Title statements of responsibility

Title notes

Level of description


Reference code


Edition statement

Edition statement of responsibility

Class of material specific details area

Statement of scale (cartographic)

Statement of projection (cartographic)

Statement of coordinates (cartographic)

Statement of scale (architectural)

Issuing jurisdiction and denomination (philatelic)

Dates of creation area


  • ca. 1860 (Creation)
    Crease, Henry Pering Pellew, Sir, 1823-1905

Physical description area

Physical description

1 beaded stole.

Title proper of publisher's series

Parallel titles of publisher's series

Other title information of publisher's series

Statement of responsibility relating to publisher's series

Numbering within publisher's series

Note on publisher's series

Archival description area

Name of creator


Biographical history

Henry Pering Pellew Crease was born on 20 August 1823 at Ince Castle, Cornwall. His father was a Captain in the Royal Navy. Crease earned a Bachelor of Arts from Clare College, University of Cambridge and a Bachelor of Laws from Middle Temple. In 1849 he was called to the Bar. At this time he moved to Upper Canada to work on a canal project with his family, but returned to England shortly thereafter and began work as a barrister. Following this he managed a tin mine for a short period. In 1858 Crease left for Canada again with his wife Sarah Lindley. After failing to find work in Toronto he moved he moved to Victoria that December. There he was admitted as a barrister in British Columbia and Vancouver Island, and in 1861 James Douglas appointed him Attorney-General. In 1870 he was appointed a judge on the Supreme Court of British Columbia, where he remained until his retirement in 1896, the same year he was knighted. Henry and Sarah had six children, including Susan (1855-1947) and Josephine (1864-1947), both of whom became notable watercolour painters. Crease is buried in Ross Bay Cemetery.
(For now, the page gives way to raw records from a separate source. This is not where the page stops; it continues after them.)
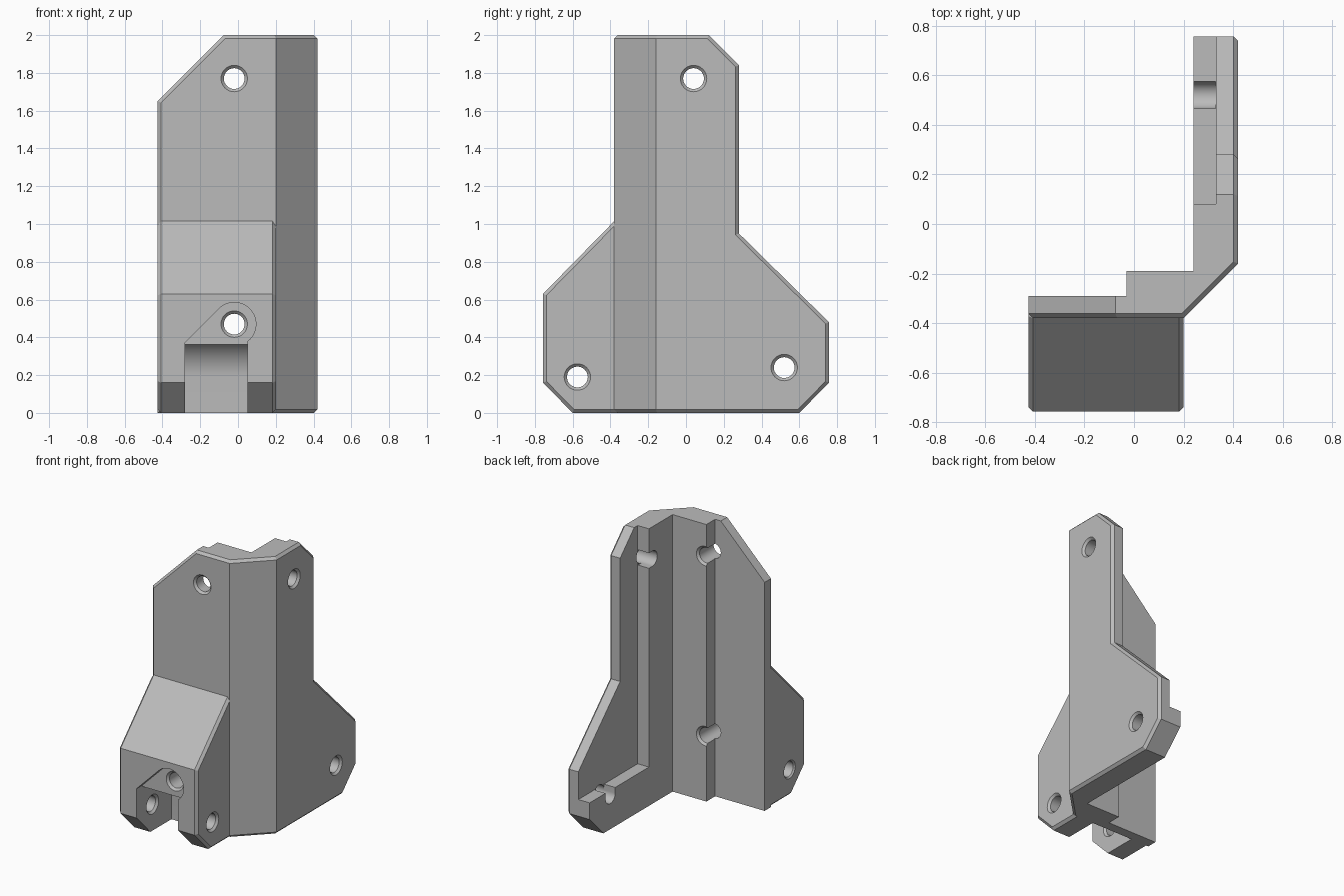
import bpy, bmesh
from math import radians, cos, sin, pi
from mathutils import Vector

cube = bpy.data.objects.get("Cube")
if cube:
    bpy.data.objects.remove(cube, do_unlink=True)

grey = bpy.data.materials.new("plain grey")
grey.use_nodes = True
grey.diffuse_color = (0.5, 0.5, 0.5, 1)
grey.node_tree.nodes["Principled BSDF"].inputs["Base Color"].default_value = (0.5, 0.5, 0.5, 1)

# place a profile point (u, v) at depth t along an axis
PLACE = {"x": lambda u, v, t: Vector((t, u, v)),
         "y": lambda u, v, t: Vector((u, t, v)),
         "z": lambda u, v, t: Vector((u, v, t))}


def loft(name, axis, rings):
    """Solid through equal-length rings, each (t, [(u, v), ...])."""
    bm = bmesh.new()
    loops = [[bm.verts.new(PLACE[axis](u, v, t)) for u, v in pts] for t, pts in rings]
    n = len(loops[0])
    for a, b in zip(loops, loops[1:]):
        for i in range(n):
            j = (i + 1) % n
            bm.faces.new((a[i], a[j], b[j], b[i]))
    bm.faces.new(loops[0])
    bm.faces.new(loops[-1])
    bmesh.ops.recalc_face_normals(bm, faces=bm.faces)
    mesh = bpy.data.meshes.new(name)
    bm.to_mesh(mesh)
    bm.free()
    obj = bpy.data.objects.new(name, mesh)
    bpy.context.collection.objects.link(obj)
    return obj


def prism(name, axis, pts, t0, t1):
    return loft(name, axis, [(t0, pts), (t1, pts)])


def box(name, x, y, z):
    return prism(name, "z", [(x[0], y[0]), (x[1], y[0]), (x[1], y[1]), (x[0], y[1])], *z)


def arc(cu, cv, r, a0, a1, n):
    angles = [radians(a0 + (a1 - a0) * i / n) for i in range(n + 1)]
    return [(cu + r * cos(a), cv + r * sin(a)) for a in angles]


def bore(name, axis, u, v, stations):
    circle = arc(u, v, 1, 0, 360, 32)[:-1]
    return loft(name, axis, [(t, [(u + (a - u) * r, v + (b - v) * r) for a, b in circle])
                             for t, r in stations])


def combine(target, tool, operation):
    mod = target.modifiers.new("combine", "BOOLEAN")
    mod.operation, mod.solver, mod.object = operation, "EXACT", tool
    bpy.context.view_layer.objects.active = target
    bpy.ops.object.modifier_apply(modifier=mod.name)
    bpy.data.objects.remove(tool, do_unlink=True)


def chamfer(obj, rule, size=0.018):
    bm = bmesh.new()
    bm.from_mesh(obj.data)
    bmesh.ops.remove_doubles(bm, verts=bm.verts, dist=0.0005)
    bmesh.ops.dissolve_limit(bm, angle_limit=radians(1), verts=bm.verts, edges=bm.edges)
    bm.normal_update()
    edges = [e for e in bm.edges if len(e.link_faces) == 2 and rule(e)]
    bmesh.ops.bevel(bm, geom=edges, offset=size, segments=1, affect="EDGES", profile=0.5)
    bm.to_mesh(obj.data)
    bm.free()


# Corner column with its two inner ribs
bracket = prism("corner_bracket", "z",
                [(-.03, -.38), (.2, -.38), (.42, -.16), (.42, .08),
                 (.24, .08), (.24, -.19), (-.03, -.19)], 0, 2)

# Thin front plate, side wing and the ledge along the wing's foot
walls = [
    prism("front_plate", "y", [(-.03, 0), (-.425, 0), (-.425, 1.65), (-.075, 2), (-.03, 2)], -.38, -.29),
    prism("side_wing", "x", [(.08, 0), (.6, 0), (.757, .16), (.757, .48), (.28, .95),
                             (.28, 1.84), (.12, 2), (.08, 2)], .33, .42),
    prism("wing_ledge", "x", [(.08, 0), (.6, 0), (.757, .16), (.757, .28), (.08, .28)], .24, .33),
]
for wall in walls:
    combine(bracket, wall, "UNION")


def outer(face):
    return face.normal.x - face.normal.y > 0.9


chamfer(bracket, lambda e: outer(e.link_faces[0]) != outer(e.link_faces[1]))

# Front roller housing
housing = prism("roller_housing", "x", [(-.34, 0), (-.6, 0), (-.757, .16), (-.757, .63),
                                        (-.38, 1.015), (-.34, 1.015)], -.425, .2)
chamfer(housing, lambda e: abs(e.verts[0].co.x - e.verts[1].co.x) < .01
        and min(v.co.y for v in e.verts) < -.37)
combine(bracket, housing, "UNION")

# Roller slot with a rounded back, and the shallow recess around the screw
R = 0.055
cutters = [
    prism("slot_cutter", "x", [(-.9, -.1), (-.36, -.1)] + arc(-.57, .19, .21, 0, 126, 20)
          + [(-.9, .36)], -.28, .05),
    prism("recess_cutter", "y", [(-.28, -.1), (-.28, .372)] + arc(-.02, .47, .115, 135, -52, 20)
          + [(.05, -.1)], -.9, -.69),
    # Axle bore, countersunk on both sides of each ear
    bore("axle_cutter", "x", -.575, .19, [(-.46, .1), (-.415, R), (-.295, R), (-.265, .085),
                                          (.035, .085), (.065, R), (.185, R), (.23, .1)]),
]
# Screw bores with countersinks and open channels toward the inner pockets
for z, face in ((1.77, -.38), (.47, -.69)):
    cutters += [
        bore("front_screw_cutter", "y", -.02, z, [(face - .03, .1), (face + .015, R),
                                                  (-.205, R), (-.16, .1)]),
        box("front_channel_cutter", (-.06, -.02), (-.288, -.15), (z - R, z + R)),
    ]
for y, z in ((.04, 1.77), (.52, .24)):
    cutters.append(bore("side_screw_cutter", "x", y, z, [(.21, .085), (.24, R),
                                                         (.405, R), (.45, .1)]))
cutters += [
    box("rib_channel_cutter", (.2, .328), (.04, .12), (1.77 - R, 1.77 + R)),
    box("ledge_channel_cutter", (.2, .328), (.52 - R, .52 + R), (.24, .32)),
]
for cutter in cutters:
    combine(bracket, cutter, "DIFFERENCE")

# Finish
bracket.data.materials.clear()
bracket.data.materials.append(grey)
for poly in bracket.data.polygons:
    poly.material_index = 0
bpy.ops.object.select_all(action="DESELECT")
bracket.select_set(True)
bpy.context.view_layer.objects.active = bracket
bpy.ops.object.shade_smooth_by_angle(angle=radians(25))
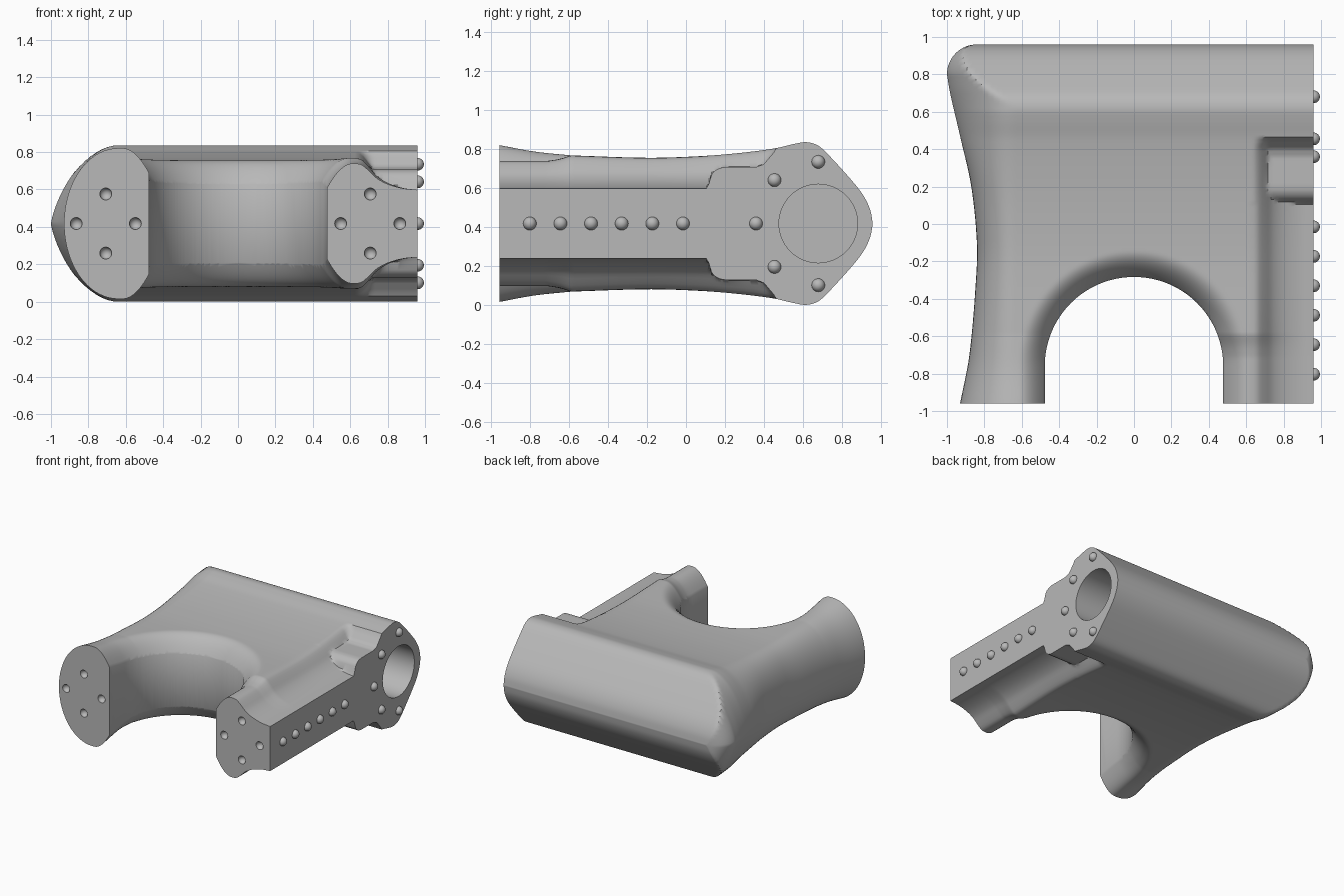
import bpy, bmesh, math
from mathutils import Matrix, Vector

cube = bpy.data.objects.get("Cube")
if cube:
    bpy.data.objects.remove(cube)

MID, END = 0.418, 0.96          # height of the mid plane, half length
ARCH_Y, ARCH_R = -0.76, 0.477   # centre and radius of the front arch

grey = bpy.data.materials.new("plain grey")
grey.use_nodes = True
grey.diffuse_color = (0.48, 0.48, 0.48, 1)
grey.node_tree.nodes["Principled BSDF"].inputs["Base Color"].default_value = (0.48, 0.48, 0.48, 1)


def curve(pts, t, smooth=True):
    """Value at t of a curve through the points."""
    if t <= pts[0][0]:
        return pts[0][1]
    for i in range(len(pts) - 1):
        (x0, y0), (x1, y1) = pts[i], pts[i + 1]
        if t <= x1:
            w = x1 - x0
            k = (t - x0) / w
            if not smooth:
                return y0 + (y1 - y0) * k
            a, b = pts[max(i - 1, 0)], pts[min(i + 2, len(pts) - 1)]
            m0 = (y1 - a[1]) / (x1 - a[0]) * w
            m1 = (b[1] - y0) / (b[0] - x0) * w
            return ((2*k**3 - 3*k*k + 1) * y0 + (k**3 - 2*k*k + k) * m0
                    + (3*k*k - 2*k**3) * y1 + (k**3 - k*k) * m1)
    return pts[-1][1]


def step(a, b, t):
    k = min(max((t - a) / (b - a), 0), 1)
    return k * k * (3 - 2 * k)


# Side outline, and half heights along the length
SIDE = [(-0.96, -0.93), (-0.7, -0.88), (-0.3, -0.845), (-0.1, -0.84), (0.2, -0.87),
        (0.45, -0.925), (0.7, -0.983), (0.8, -1.0)]
BODY = [(-0.59, 0.35), (-0.2, 0.338), (0.05, 0.345), (0.25, 0.36), (0.45, 0.385),
        (0.56, 0.41), (0.62, 0.418), (0.68, 0.4), (0.74, 0.345), (0.87, 0.2),
        (0.92, 0.13), (0.95, 0.06), (0.96, 0.0)]
LEFT_LEG = [(-0.96, 0.403), (-0.78, 0.37), (-0.59, 0.35)]
RIGHT_LEG = [(-0.71, 0.322), (-0.65, 0.332), (-0.59, 0.35)]
# Fall from body to flange, and the boss on the flange
FALL = [(0.62, 0), (0.66, 0.05), (0.7, 0.28), (0.74, 0.55), (0.8, 0.78), (0.88, 0.94), (0.96, 1)]
BOSS = [(0.115, 0.18), (0.12, 0.23), (0.14, 0.265), (0.17, 0.284), (0.2, 0.29), (0.36, 0.29),
        (0.4, 0.305), (0.455, 0.37), (0.48, 0.42)]


def side(y):
    if y > 0.8:
        return -0.84 - math.sqrt(max(0.16 ** 2 - (y - 0.8) ** 2, 0))
    return curve(SIDE, y)


def half_height(x, y):
    if y < -0.59:
        k = step(-0.4, 0.4, x)
        h = curve(LEFT_LEG, y) * (1 - k) + curve(RIGHT_LEG, y) * k
    else:
        h = curve(BODY, y)
    body = h
    # flange and boss on the flat side
    if y < 0.48:
        h += (0.18 - body) * curve(FALL, x)
        if y > 0.115:
            k = step(0.64, 0.725, x)
            h = max(h, body + (min(body, curve(BOSS, y, False)) - body) * k)
    # rounded rim of the arch
    d = (math.hypot(x, y - ARCH_Y) if y > ARCH_Y else abs(x)) - ARCH_R
    if d < 0.14:
        h -= min(0.13 * (1 - d / 0.14) ** 2, 0.2)
    return h


# Body: a mirrored height surface, closed by flat front and side walls
NY, NX, NE = 145, 105, 18
rows = [-END + (0.9 + END) * j / NY for j in range(NY)]
rows += [0.9 + 0.06 * math.sin(math.pi / 2 * j / 10) for j in range(11)]
bm = bmesh.new()
top, bottom = [], []
for y in rows:
    x0, ridge = side(y), -0.64
    power = 1 + 0.5 * step(0.2, 0.7, y)
    line = []
    for i in range(NE):
        t = math.pi / 2 * i / NE
        x = x0 + (ridge - x0) * (1 - math.cos(t))
        edge = curve(BODY, min(y, 0.62)) if y > 0.62 else half_height(x, y)
        line.append((x, min(half_height(x, y), edge * math.sin(t) ** power)))
    for i in range(NX + 1):
        x = ridge + (END - ridge) * i / NX
        line.append((x, half_height(x, y)))
    top.append([bm.verts.new((x, y, MID + h)) for x, h in line])
    bottom.append([bm.verts.new((x, y, MID - h)) for x, h in line])
for j in range(len(rows) - 1):
    for i in range(NE + NX):
        for g, s in ((top, 1), (bottom, -1)):
            quad = [g[j][i], g[j][i + 1], g[j + 1][i + 1], g[j + 1][i]]
            bm.faces.new(quad[::s])
bm.faces.new(bottom[0] + top[0][::-1])
bm.faces.new([r[-1] for r in bottom] + [r[-1] for r in reversed(top)])
bmesh.ops.remove_doubles(bm, verts=bm.verts, dist=1e-5)
bmesh.ops.recalc_face_normals(bm, faces=bm.faces)


def make(name, mesh_bm):
    me = bpy.data.meshes.new(name)
    mesh_bm.to_mesh(me)
    mesh_bm.free()
    ob = bpy.data.objects.new(name, me)
    bpy.context.collection.objects.link(ob)
    me.materials.append(grey)
    return ob


def smooth(ob):
    bpy.ops.object.select_all(action='DESELECT')
    ob.select_set(True)
    bpy.context.view_layer.objects.active = ob
    bpy.ops.object.shade_smooth_by_angle(angle=math.radians(35))


body = make("bracket_body", bm)

# Cutter: arch, blind bore and front dimples
cut = bmesh.new()
outline = [(ARCH_R, -1.2)]
outline += [(ARCH_R * math.cos(math.pi * i / 64), ARCH_Y + ARCH_R * math.sin(math.pi * i / 64))
            for i in range(65)]
outline += [(-ARCH_R, -1.2)]
face = cut.faces.new([cut.verts.new((x, y, -0.3)) for x, y in outline])
new = bmesh.ops.extrude_face_region(cut, geom=[face])["geom"]
bmesh.ops.translate(cut, vec=(0, 0, 1.5), verts=[v for v in new if isinstance(v, bmesh.types.BMVert)])
bmesh.ops.create_cone(cut, cap_ends=True, segments=64, radius1=0.202, radius2=0.202, depth=1.4,
                      matrix=Matrix.Translation((0.96, 0.68, MID)) @ Matrix.Rotation(math.pi / 2, 4, 'Y'))
for cx in (-0.707, 0.707):
    for dx, dz in ((-0.158, 0), (0.158, 0), (0, 0.158), (0, -0.158)):
        bmesh.ops.create_uvsphere(cut, u_segments=20, v_segments=12, radius=0.032,
                                  matrix=Matrix.Translation((cx + dx, -END, MID + dz)))
bmesh.ops.recalc_face_normals(cut, faces=cut.faces)
cutter = make("cutter", cut)
cutter.hide_render = True
mod = body.modifiers.new("cut", 'BOOLEAN')
mod.operation, mod.object, mod.solver = 'DIFFERENCE', cutter, 'EXACT'
bpy.context.view_layer.objects.active = body
bpy.ops.object.modifier_apply(modifier="cut")
bpy.data.objects.remove(cutter)
smooth(body)

# Round studs on the flat side
spots = [(-0.803 + 0.1575 * i, 0) for i in range(6)] + [(0.36, 0)]
spots += [(y, s * z) for y, z in ((0.455, 0.223), (0.68, 0.317)) for s in (1, -1)]
studs = bmesh.new()
for y, z in spots:
    bmesh.ops.create_uvsphere(studs, u_segments=24, v_segments=14, radius=0.034,
                              matrix=Matrix.Translation((END, y, MID + z)))
smooth(make("side_studs", studs))
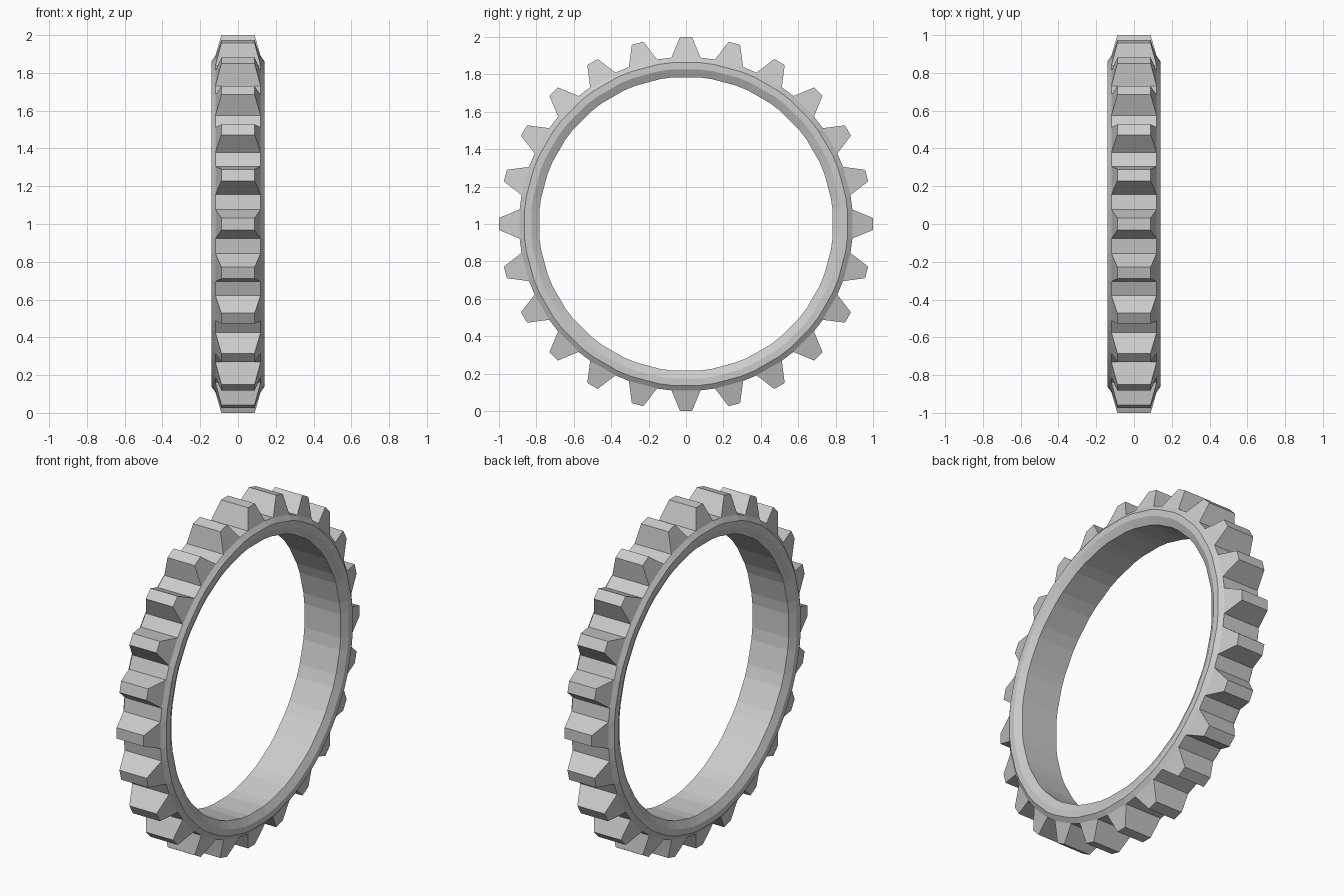
import bpy
import bmesh
from math import radians
from mathutils import Matrix, Vector

cube = bpy.data.objects.get("Cube")
if cube:
    bpy.data.objects.remove(cube, do_unlink=True)

TEETH = 24
PITCH = 360 / TEETH
BASE_HALF_ANGLE = 5.0      # half of a tooth's foot, in degrees
TIP_HALF_WIDTH = 0.032
TIP_HALF_DEPTH = 0.088
CENTRE = Vector((0, 0, 1))

# Single grey metal
grey = bpy.data.materials.new("grey_metal")
grey.diffuse_color = (0.6, 0.6, 0.6, 1)
grey.use_nodes = True
grey.node_tree.nodes["Principled BSDF"].inputs["Base Color"].default_value = (0.6, 0.6, 0.6, 1)

# Ring cross-section as (x, radius): outer edge, lip, inner chamfer, mirrored
half = [(0.12, 0.893), (0.14, 0.866), (0.14, 0.83), (0.118, 0.787)]
section = half + [(-x, r) for x, r in reversed(half)]


def turn(point, degrees):
    """Rotate a point about the gear's axle."""
    return CENTRE + Matrix.Rotation(radians(degrees), 3, 'X') @ Vector(point)


bm = bmesh.new()

# Ring: two sections for each tooth, at the sides of its foot
rings = []
for i in range(TEETH):
    for side in (-1, 1):
        angle = i * PITCH + side * BASE_HALF_ANGLE
        rings.append([bm.verts.new(turn((x, 0, r), angle)) for x, r in section])

for i, ring in enumerate(rings):
    following = rings[(i + 1) % len(rings)]
    is_foot = i % 2 == 0
    for j in range(len(section)):
        k = (j + 1) % len(section)
        if is_foot and k == 0:
            continue               # the tooth covers this strip
        bm.faces.new((ring[j], ring[k], following[k], following[j]))

# Teeth: tapered blocks standing on the ring
for i in range(TEETH):
    a, b = rings[2 * i], rings[2 * i + 1]
    foot = [a[0], b[0], b[-1], a[-1]]
    # a positive turn about x moves the top towards -y
    corners = [(1, 1), (1, -1), (-1, -1), (-1, 1)]
    tip = [bm.verts.new(turn((sx * TIP_HALF_DEPTH, sy * TIP_HALF_WIDTH, 1), i * PITCH))
           for sx, sy in corners]
    bm.faces.new(tip)
    for j in range(4):
        k = (j + 1) % 4
        bm.faces.new((foot[j], foot[k], tip[k], tip[j]))

bmesh.ops.recalc_face_normals(bm, faces=bm.faces)

mesh = bpy.data.meshes.new("gear_ring")
bm.to_mesh(mesh)
bm.free()
mesh.materials.append(grey)
gear = bpy.data.objects.new("gear_ring", mesh)
bpy.context.collection.objects.link(gear)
Custodial history

Crease likely acquired the stole in the 1860s while he travelled with Supreme Court Judge Matthew Baillie Begbie on a circuit throughout British Columbia, and it was presumably passed down to several family members. A plate accompanies the stole, which reads: "The stole was presented to the Law Library by Miss Laura Lindley Roff, class of 1984. She told us that it had been presented to her great grandfather, Mr. Justice Crease, when he was on circuit in the interior of the province. Miss Roff told us that she had been told that the Aboriginal people thought the black judicial robes were dull and needed brightening."

Scope and content

The collection consists of a beaded stole. The stole is made of red felt and is embroidered with a bead floral design. Each side measures approximately 60 cm.

Notes area

Physical condition

Immediate source of acquisition

Transferred from the Law Library to Special Collections in 2015.


Language of material

Script of material

Location of originals

Availability of other formats

Restrictions on access

Terms governing use, reproduction, and publication

Finding aids

Generated finding aid

Associated materials

See also the Crease Family fonds at the BC Archives:

Related materials



Alternative identifier(s)

Standard number

Access points

Subject access points

Place access points

Name access points

Genre access points

Control area

Description record identifier

Institution identifier

Rules or conventions


Level of detail

Dates of creation, revision and deletion

Language of description

Script of description


Accession area

Related subjects

Related people and organizations

Related places

Related genres